A Jewish connection
Wherever we travel, we recognize each other.
In December, my six-year-old nephew Alex was getting off the plane
in Arizona. His patience was running low and he was dreaming of
Grandma Tutti's chicken soup. The lady behind him in line said,
"You'd better be good, because Santa's watching."
Alex matter of factly responded, "Santa's not watching me,
So we might not have Santa, but we have "similaritude."
Never heard of similaritude? No worries that's because I
made the word up. It stands for "similar attitude."
For some reason, it often seems that Jewish people around the world
have a similar attitude about welcoming other Jewish people into
their community. Growing up, my home seemed to always be filled
with people from all over the world.
Maybe it's the Jewish karma that made its way back to me, but I
have often celebrated Shabbat with strangers, who soon became my
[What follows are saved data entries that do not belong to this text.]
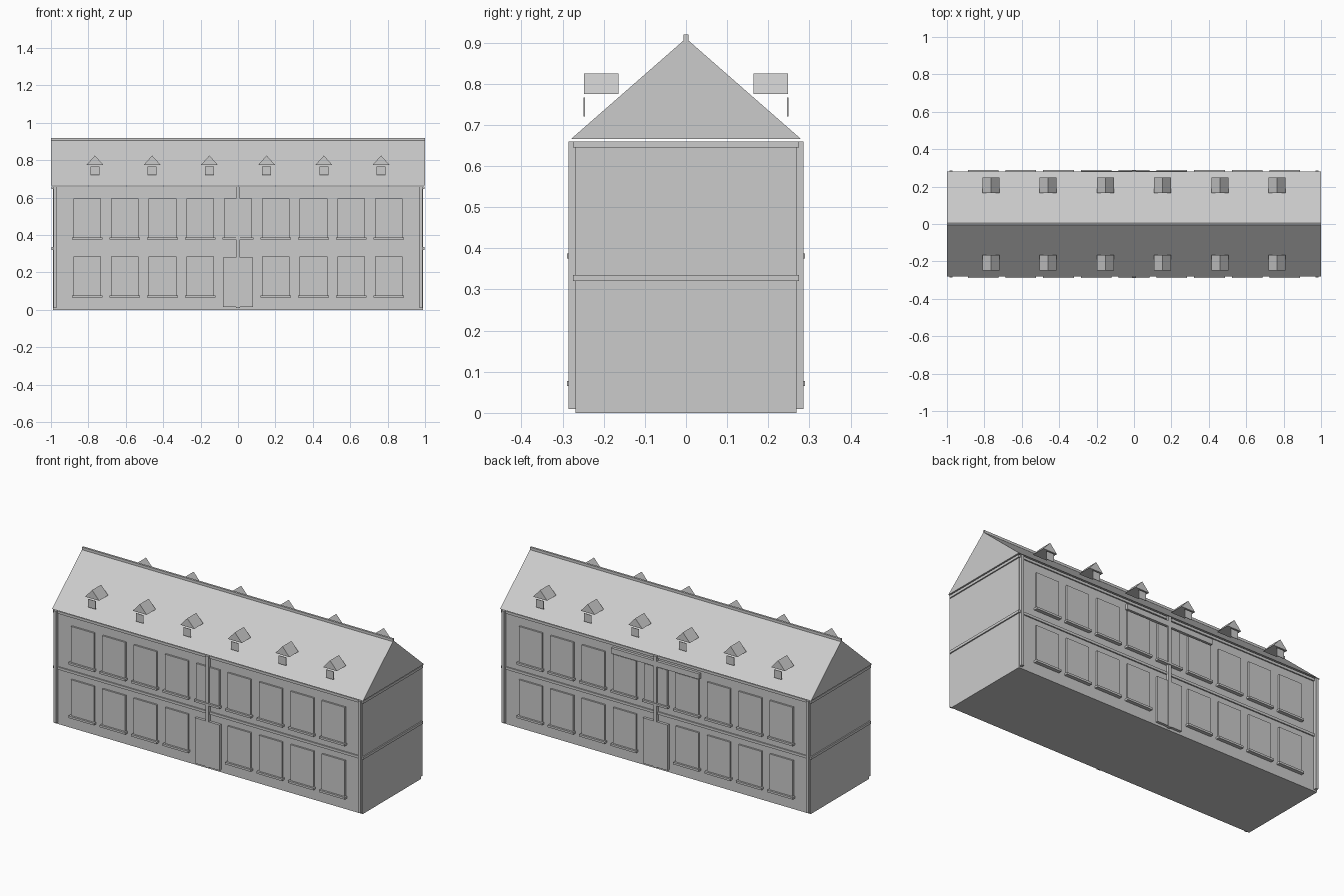
import bpy

if "Cube" in bpy.data.objects:
    bpy.data.objects.remove(bpy.data.objects["Cube"], do_unlink=True)

grey = bpy.data.materials.new("plain_grey")
grey.use_nodes = True
tone = (0.6, 0.6, 0.6, 1)
grey.diffuse_color = tone
grey.node_tree.nodes["Principled BSDF"].inputs["Base Color"].default_value = tone


def build(name, verts, faces):
    mesh = bpy.data.meshes.new(name)
    mesh.from_pydata(verts, [], faces)
    mesh.materials.append(grey)
    obj = bpy.data.objects.new(name, mesh)
    bpy.context.collection.objects.link(obj)
    return obj


def box(name, xs, ys, zs):
    """Box between the given (low, high) ranges."""
    xs, ys, zs = sorted(xs), sorted(ys), sorted(zs)
    verts = [(x, y, z) for x in xs for y in ys for z in zs]
    faces = [(0, 1, 3, 2), (4, 6, 7, 5), (0, 4, 5, 1),
             (2, 3, 7, 6), (0, 2, 6, 4), (1, 5, 7, 3)]
    return build(name, verts, faces)


def gable(name, length, half_width, base, top, along_x, center=(0, 0)):
    """Triangular prism with its ridge along x or y."""
    verts = []
    for end in (-length / 2, length / 2):
        for across, z in ((-half_width, base), (half_width, base), (0, top)):
            x, y = (end, across) if along_x else (-across, end)
            verts.append((x + center[0], y + center[1], z))
    faces = [(2, 1, 0), (3, 4, 5), (0, 1, 4, 3), (1, 2, 5, 4), (2, 0, 3, 5)]
    return build(name, verts, faces)


WALL = 0.268

# Main block, floor bands and roof
box("walls", (-0.99, 0.99), (-WALL, WALL), (0, 0.66))
box("middle_band", (-0.997, 0.997), (-0.275, 0.275), (0.32, 0.335))
box("top_band", (-0.997, 0.997), (-0.275, 0.275), (0.645, 0.66))
gable("roof", 2, 0.28, 0.665, 0.91, True)
box("ridge_cap", (-1, 1), (-0.006, 0.006), (0.905, 0.92))

# Both long sides carry the same details
for label, side in (("front", -1), ("back", 1)):
    def depth(outer, inner=WALL - 0.01):
        return (side * inner, side * outer)

    # Corner posts and central pilaster
    for x in (-0.978, 0, 0.978):
        half = 0.01 if x == 0 else 0.008
        box(f"{label}_post", (x - half, x + half), depth(0.285), (0.01, 0.66))

    # Door
    box(f"{label}_door", (-0.08, 0.08), depth(0.283), (0.015, 0.28))

    # Two storeys of windows with sills; the door takes the lower middle bay
    for floor, sill in (("lower", 0.065), ("upper", 0.375)):
        for i in range(-4, 5):
            if floor == "lower" and i == 0:
                continue
            x = i * 0.2017
            box(f"{label}_{floor}_window", (x - 0.074, x + 0.074),
                depth(0.278), (sill + 0.012, sill + 0.22))
            box(f"{label}_{floor}_sill", (x - 0.082, x + 0.082),
                depth(0.289), (sill, sill + 0.012))

    # Dormers: a small gable above an upright window plate
    for i in range(6):
        x = (i - 2.5) * 0.306
        gable(f"{label}_dormer_roof", 0.083, 0.045, 0.775, 0.825, False,
              (x, side * 0.206))
        box(f"{label}_dormer_window", (x - 0.024, x + 0.024),
            depth(0.249, 0.246), (0.72, 0.767))

# Long board over the middle windows at the back
box("back_board", (-0.283, 0.283), (WALL - 0.01, 0.284), (0.6, 0.632))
friends, in countries around the globe.
Sometimes Shabbat dinners surprise me and show up from out of the
clear blue sky. Twelve hours after landing in Auckland, New Zealand,
at the start of a solo three-month travel adventure, I simply said
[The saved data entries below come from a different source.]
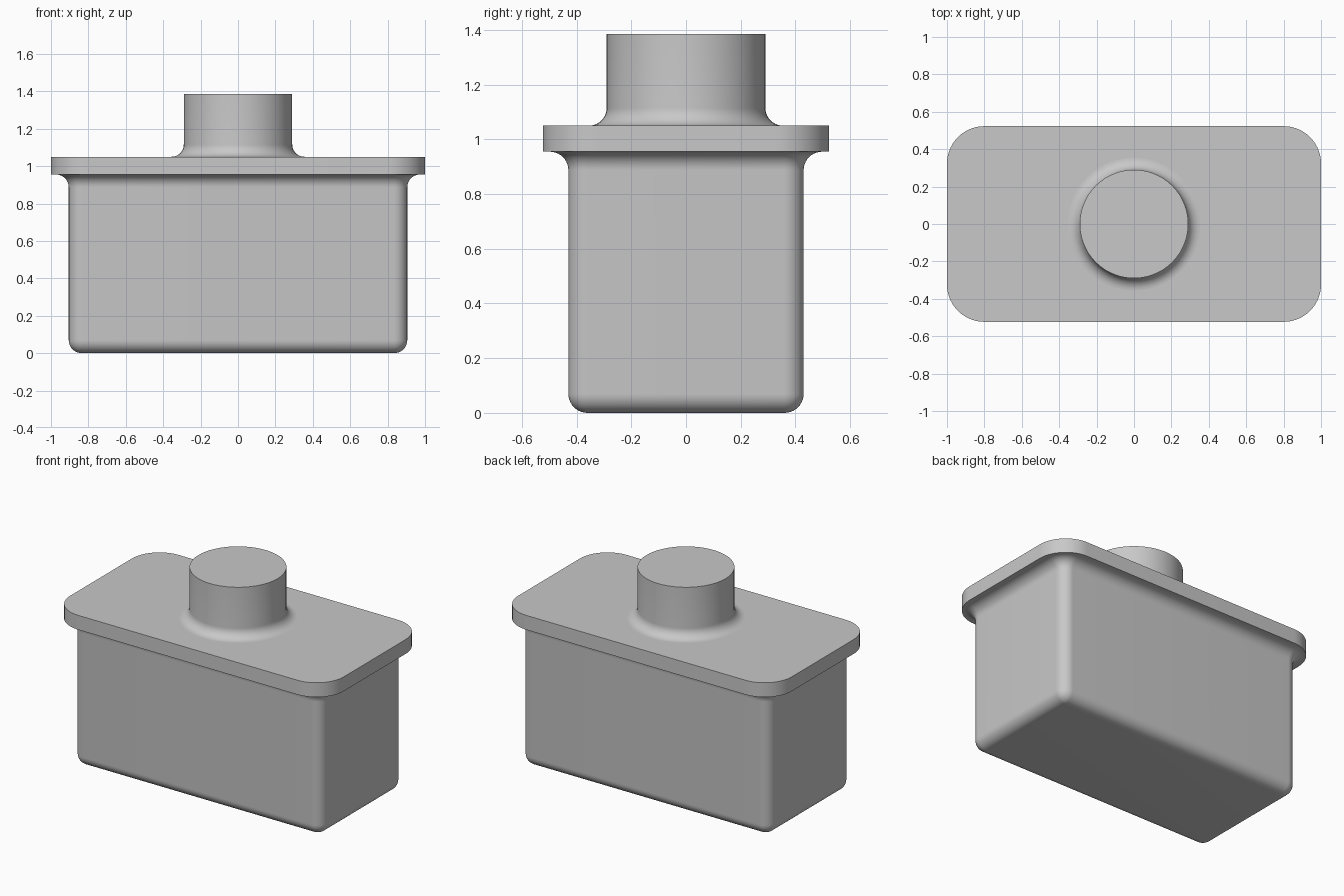
import bpy, bmesh, math

cube = bpy.data.objects.get("Cube")
if cube:
    bpy.data.objects.remove(cube, do_unlink=True)

GREY = (0.58, 0.58, 0.58, 1.0)
grey = bpy.data.materials.new("plain grey")
grey.use_nodes = True
grey.diffuse_color = GREY
grey.node_tree.nodes["Principled BSDF"].inputs["Base Color"].default_value = GREY

CORNER, ARC = 14, 10          # segments per corner and per fillet
BODY = (0.905, 0.43, 0.072)   # half width, half depth, corner radius
PLATE = (1.0, 0.523, 0.2)
NECK = (0.29, 0.29, 0.29)
BASE_R, RIM_R, NECK_R = 0.07, 0.068, 0.065
PLATE_LOW, PLATE_TOP, TOP = 0.955, 1.05, 1.385


def ring(shape, grow, z):
    """Rounded rectangle outline, grown outwards by an offset."""
    hx, hy, r = (v + grow for v in shape)
    points = []
    for quarter, (sx, sy) in enumerate(((1, 1), (-1, 1), (-1, -1), (1, -1))):
        for i in range(CORNER + 1):
            a = (quarter + i / CORNER) * math.pi / 2
            points.append((sx * (hx - r) + r * math.cos(a),
                           sy * (hy - r) + r * math.sin(a), z))
    return points


def loft(name, rings, cap_start=False, cap_end=False):
    """Skin a stack of matching outlines."""
    bm = bmesh.new()
    loops = [[bm.verts.new(p) for p in points] for points in rings]
    n = len(loops[0])
    for low, high in zip(loops, loops[1:]):
        for i in range(n):
            j = (i + 1) % n
            bm.faces.new((low[i], low[j], high[j], high[i]))
    if cap_start:
        bm.faces.new(loops[0][::-1])
    if cap_end:
        bm.faces.new(loops[-1])
    bmesh.ops.remove_doubles(bm, verts=bm.verts, dist=1e-5)
    mesh = bpy.data.meshes.new(name)
    bm.to_mesh(mesh)
    bm.free()
    mesh.materials.append(grey)
    obj = bpy.data.objects.new(name, mesh)
    bpy.context.collection.objects.link(obj)
    bpy.ops.object.select_all(action='DESELECT')
    obj.select_set(True)
    bpy.context.view_layer.objects.active = obj
    bpy.ops.object.shade_smooth_by_angle(angle=math.radians(30))
    return obj


angles = [math.pi / 2 * i / ARC for i in range(ARC + 1)]

# Body: rounded bottom edge, straight walls, flared fillet under the plate
bottom = [ring(BODY, -BASE_R * (1 - math.sin(a)), BASE_R * (1 - math.cos(a)))
          for a in angles]
flare = [ring(BODY, RIM_R * (1 - math.cos(a)), PLATE_LOW - RIM_R * (1 - math.sin(a)))
         for a in angles]
loft("body", bottom + flare, cap_start=True)

# Plate: overhanging lid, open where the body and neck join it
loft("lid_plate", [flare[-1], ring(PLATE, 0, PLATE_LOW), ring(PLATE, 0, PLATE_TOP),
                   ring(NECK, NECK_R, PLATE_TOP)])

# Neck: concave foot rising into a closed cylinder
foot = [ring(NECK, NECK_R * (1 - math.sin(a)), PLATE_TOP + NECK_R * (1 - math.cos(a)))
        for a in angles]
loft("neck", foot + [ring(NECK, 0, TOP)], cap_end=True)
hello to a blond woman in the hallway of the backpackers hostel
where I was staying. Truly, she had me at hello. I knew then and
there I was in the presence of an Israeli. We switched to chatting
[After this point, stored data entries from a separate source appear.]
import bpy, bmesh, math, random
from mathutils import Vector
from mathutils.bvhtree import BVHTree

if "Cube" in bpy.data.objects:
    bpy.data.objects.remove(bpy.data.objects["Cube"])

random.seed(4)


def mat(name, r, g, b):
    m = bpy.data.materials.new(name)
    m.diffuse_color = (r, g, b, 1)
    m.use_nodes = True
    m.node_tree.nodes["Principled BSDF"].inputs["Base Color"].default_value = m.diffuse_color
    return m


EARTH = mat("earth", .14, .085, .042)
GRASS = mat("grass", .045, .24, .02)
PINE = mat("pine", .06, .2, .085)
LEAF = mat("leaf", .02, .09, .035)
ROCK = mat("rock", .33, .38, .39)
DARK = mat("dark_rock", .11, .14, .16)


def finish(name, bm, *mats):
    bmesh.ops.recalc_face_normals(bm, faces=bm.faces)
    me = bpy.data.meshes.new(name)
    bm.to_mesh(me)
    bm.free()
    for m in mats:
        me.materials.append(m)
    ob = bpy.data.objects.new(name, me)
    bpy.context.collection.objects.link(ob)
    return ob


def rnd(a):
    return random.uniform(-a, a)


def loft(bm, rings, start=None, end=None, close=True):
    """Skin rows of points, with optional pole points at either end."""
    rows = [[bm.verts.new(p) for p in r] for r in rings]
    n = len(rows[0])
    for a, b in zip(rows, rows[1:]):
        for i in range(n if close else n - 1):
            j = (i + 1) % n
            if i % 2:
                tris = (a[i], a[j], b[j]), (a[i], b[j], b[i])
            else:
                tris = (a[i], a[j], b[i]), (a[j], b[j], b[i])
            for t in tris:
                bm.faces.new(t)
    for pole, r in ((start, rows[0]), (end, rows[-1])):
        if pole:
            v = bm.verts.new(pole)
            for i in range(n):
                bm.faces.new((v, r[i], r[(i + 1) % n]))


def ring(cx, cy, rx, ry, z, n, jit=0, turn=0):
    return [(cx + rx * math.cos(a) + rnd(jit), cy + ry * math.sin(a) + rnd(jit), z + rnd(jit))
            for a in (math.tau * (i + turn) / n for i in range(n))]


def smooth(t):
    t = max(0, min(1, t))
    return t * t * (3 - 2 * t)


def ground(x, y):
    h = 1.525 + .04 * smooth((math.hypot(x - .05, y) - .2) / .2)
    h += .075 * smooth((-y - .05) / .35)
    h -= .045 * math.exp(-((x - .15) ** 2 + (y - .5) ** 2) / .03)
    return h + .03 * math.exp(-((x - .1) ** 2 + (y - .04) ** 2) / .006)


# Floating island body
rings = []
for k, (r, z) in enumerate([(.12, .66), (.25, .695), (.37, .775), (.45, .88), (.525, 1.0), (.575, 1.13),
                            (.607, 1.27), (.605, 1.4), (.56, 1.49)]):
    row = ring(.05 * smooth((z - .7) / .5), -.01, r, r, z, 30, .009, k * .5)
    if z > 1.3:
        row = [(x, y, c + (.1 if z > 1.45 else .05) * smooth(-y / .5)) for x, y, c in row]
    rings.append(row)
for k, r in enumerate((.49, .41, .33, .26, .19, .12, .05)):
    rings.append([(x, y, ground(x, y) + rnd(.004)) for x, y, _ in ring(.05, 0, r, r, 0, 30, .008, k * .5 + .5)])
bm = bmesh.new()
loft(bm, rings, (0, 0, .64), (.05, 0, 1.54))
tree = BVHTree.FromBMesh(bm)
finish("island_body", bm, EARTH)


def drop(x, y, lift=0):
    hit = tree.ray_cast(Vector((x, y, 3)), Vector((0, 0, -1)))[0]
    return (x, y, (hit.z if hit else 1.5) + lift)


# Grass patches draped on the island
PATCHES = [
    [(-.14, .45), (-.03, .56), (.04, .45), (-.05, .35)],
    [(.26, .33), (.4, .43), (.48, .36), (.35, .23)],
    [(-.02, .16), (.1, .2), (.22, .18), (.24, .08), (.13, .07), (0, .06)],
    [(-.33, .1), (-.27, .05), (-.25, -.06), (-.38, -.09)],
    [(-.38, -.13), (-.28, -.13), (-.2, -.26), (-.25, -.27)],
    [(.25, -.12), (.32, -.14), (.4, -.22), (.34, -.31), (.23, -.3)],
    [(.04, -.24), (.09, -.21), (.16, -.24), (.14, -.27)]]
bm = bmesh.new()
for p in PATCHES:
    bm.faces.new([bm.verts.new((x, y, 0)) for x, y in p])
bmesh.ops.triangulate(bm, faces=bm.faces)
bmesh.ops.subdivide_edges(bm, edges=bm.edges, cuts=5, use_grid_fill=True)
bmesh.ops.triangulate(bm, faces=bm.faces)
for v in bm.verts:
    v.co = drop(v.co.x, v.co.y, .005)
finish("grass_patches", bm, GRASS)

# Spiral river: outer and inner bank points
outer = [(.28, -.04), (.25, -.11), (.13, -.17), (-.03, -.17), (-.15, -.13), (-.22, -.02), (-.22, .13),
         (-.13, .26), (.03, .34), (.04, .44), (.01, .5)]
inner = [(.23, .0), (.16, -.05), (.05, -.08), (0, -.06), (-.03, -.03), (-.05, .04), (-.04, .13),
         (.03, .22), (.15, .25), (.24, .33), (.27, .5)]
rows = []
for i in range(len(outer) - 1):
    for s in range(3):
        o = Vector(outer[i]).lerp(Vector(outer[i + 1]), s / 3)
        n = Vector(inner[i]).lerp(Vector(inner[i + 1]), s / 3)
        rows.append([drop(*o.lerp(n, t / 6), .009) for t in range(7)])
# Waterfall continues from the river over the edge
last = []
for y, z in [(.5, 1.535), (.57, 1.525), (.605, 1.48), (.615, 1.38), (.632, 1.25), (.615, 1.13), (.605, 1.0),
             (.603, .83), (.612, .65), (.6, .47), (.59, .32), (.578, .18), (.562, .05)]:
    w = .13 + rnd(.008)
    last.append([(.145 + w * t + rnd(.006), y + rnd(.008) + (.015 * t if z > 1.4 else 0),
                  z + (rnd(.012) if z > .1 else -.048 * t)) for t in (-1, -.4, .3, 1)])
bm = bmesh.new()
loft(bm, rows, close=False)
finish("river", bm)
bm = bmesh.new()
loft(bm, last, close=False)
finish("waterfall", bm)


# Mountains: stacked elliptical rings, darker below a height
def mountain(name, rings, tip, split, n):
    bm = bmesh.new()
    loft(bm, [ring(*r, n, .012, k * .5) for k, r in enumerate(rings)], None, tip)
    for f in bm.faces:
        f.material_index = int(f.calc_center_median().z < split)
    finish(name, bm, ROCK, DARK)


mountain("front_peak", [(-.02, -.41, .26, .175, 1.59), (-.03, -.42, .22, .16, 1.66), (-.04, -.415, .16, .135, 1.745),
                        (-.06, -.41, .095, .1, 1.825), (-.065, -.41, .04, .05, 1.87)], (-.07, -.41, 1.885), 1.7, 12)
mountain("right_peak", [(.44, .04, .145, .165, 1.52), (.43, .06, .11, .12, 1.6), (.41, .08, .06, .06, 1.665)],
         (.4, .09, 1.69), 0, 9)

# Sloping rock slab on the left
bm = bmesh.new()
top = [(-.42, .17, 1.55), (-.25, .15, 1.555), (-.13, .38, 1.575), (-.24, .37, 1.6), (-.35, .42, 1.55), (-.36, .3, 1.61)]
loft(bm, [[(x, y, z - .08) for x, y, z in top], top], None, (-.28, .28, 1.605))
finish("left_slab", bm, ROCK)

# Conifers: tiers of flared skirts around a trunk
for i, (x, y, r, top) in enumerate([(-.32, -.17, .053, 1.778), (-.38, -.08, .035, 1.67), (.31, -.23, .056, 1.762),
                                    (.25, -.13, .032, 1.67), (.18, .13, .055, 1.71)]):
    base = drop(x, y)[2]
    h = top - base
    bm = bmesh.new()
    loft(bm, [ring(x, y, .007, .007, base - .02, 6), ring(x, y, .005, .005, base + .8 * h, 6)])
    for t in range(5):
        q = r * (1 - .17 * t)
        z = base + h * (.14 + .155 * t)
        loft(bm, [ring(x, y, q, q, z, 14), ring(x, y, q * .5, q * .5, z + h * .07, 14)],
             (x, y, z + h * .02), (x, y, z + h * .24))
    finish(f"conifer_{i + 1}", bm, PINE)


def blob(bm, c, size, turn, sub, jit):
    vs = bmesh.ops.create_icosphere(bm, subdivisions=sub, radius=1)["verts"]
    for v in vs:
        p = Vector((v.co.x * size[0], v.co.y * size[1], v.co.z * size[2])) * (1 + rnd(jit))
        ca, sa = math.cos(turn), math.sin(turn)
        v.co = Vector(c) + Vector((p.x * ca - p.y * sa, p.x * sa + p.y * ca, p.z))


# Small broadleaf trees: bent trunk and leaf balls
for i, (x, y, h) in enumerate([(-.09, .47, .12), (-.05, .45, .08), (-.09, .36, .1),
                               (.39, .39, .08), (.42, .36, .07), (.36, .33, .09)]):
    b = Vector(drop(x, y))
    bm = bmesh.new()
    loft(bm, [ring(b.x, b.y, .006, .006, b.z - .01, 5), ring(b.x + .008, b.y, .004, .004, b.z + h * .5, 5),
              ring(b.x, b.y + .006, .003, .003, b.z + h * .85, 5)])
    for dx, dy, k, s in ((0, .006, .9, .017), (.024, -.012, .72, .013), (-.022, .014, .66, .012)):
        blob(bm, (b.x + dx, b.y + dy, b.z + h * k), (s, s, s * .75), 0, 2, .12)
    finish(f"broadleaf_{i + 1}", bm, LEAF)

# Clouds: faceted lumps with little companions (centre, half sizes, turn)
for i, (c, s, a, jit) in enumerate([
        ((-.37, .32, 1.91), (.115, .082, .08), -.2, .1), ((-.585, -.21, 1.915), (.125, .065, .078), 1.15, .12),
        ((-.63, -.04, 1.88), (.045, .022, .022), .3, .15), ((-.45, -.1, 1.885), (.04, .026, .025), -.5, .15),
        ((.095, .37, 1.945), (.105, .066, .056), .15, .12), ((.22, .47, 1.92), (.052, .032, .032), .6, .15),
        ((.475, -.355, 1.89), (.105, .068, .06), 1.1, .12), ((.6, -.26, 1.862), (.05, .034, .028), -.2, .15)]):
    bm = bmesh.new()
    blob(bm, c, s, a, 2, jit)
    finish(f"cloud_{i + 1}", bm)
in Hebrew. Before I knew it, I was chopping vegetables in the kitchen
and preparing the soup. Soon after, I was reciting Kiddush for our
Shabbat dinner in the garden.
Other stories come to mind. Several years ago, I was living in Paris
and, through a series of connections, I was invited to Shabbat dinner
by a French Moroccan family. I remember walking through the front
door the delicious aromas enveloped me. I immediately felt
at ease once we started lighting the candles and reciting Kiddush.
I was thousands of miles away from home, my French language skills
were not, shall we say, magnifique, but I was able to converse in
a mixture of French, Hebrew and English. The idea that people I
barely knew invited me into their home to share a meal and
a delicious one at that was incredibly memorable.
Another time similaritude came in handy was when I was wandering
around Paris after the French had just beaten Brazil during the
World Cup. People were partying in the streets and, as I was wandering
home on boulevard Montparnasse, I somehow ended up speaking with
a guy wearing a Jewish star around his neck. We instantly connected
and planned to meet up again. A few days later, I called my mom
in Arizona and told that I had met an interesting French Jewish
"Where did you meet him?" she wondered.
I answered matter of factly, "On a street corner."
"What?" she exclaimed.
"Mom, seriously he's fine, we're going out tonight."
"Where are you meeting him?" she inquired.
"He's picking me up in his car."
The line grew silent.
"Could you call me when you get home?"
"Mom, are you serious?"
Gislan Solomon came to pick me up a few hours later, in a beautiful
blue convertible. We had dinner in a fantastic restaurant in the
Marais area, otherwise known as the Jewish quarter of Paris. The
restaurant was right off rue de Rosiers (Street of Roses).
The warm summer Parisian wind blew through my hair as we drove up
the Champs Elysées. The stars seemed to twinkle in the velvety
blue night sky while we circled around the Arc du Triomphe. A few
moments later, we stopped the car and silently gazed up at the stunning
We spent hours driving around the magical city, eventually ending
up at Bar Fly, one of the hottest clubs in Paris. About three that
morning, he dropped me off in front of my building. As this was
BC (before cellphones), I stepped into the phone booth and called
"Hi Mom, I'm home and I can't believe I'm calling you from
Paris to let you know I got home from my date safely."
My mom breathed a sigh of relief into the phone and asked if I had
a nice time.
"Amazing, but it's really late and I'm on a payphone outside
my building and there are some scary people around and I don't feel
comfortable being outside."
Seconds later I was up in my room laughing.
Our beautiful evening turned into a friendship. A few weeks later,
I returned to the United States and he eventually left Paris and
made aliyah to Israel.
So while we might not have Santa watching us, we do have Jewish
mothers, similaritude and, usually, chicken soup waiting for us
Masada Siegel is a freelance writer living in Scottsdale,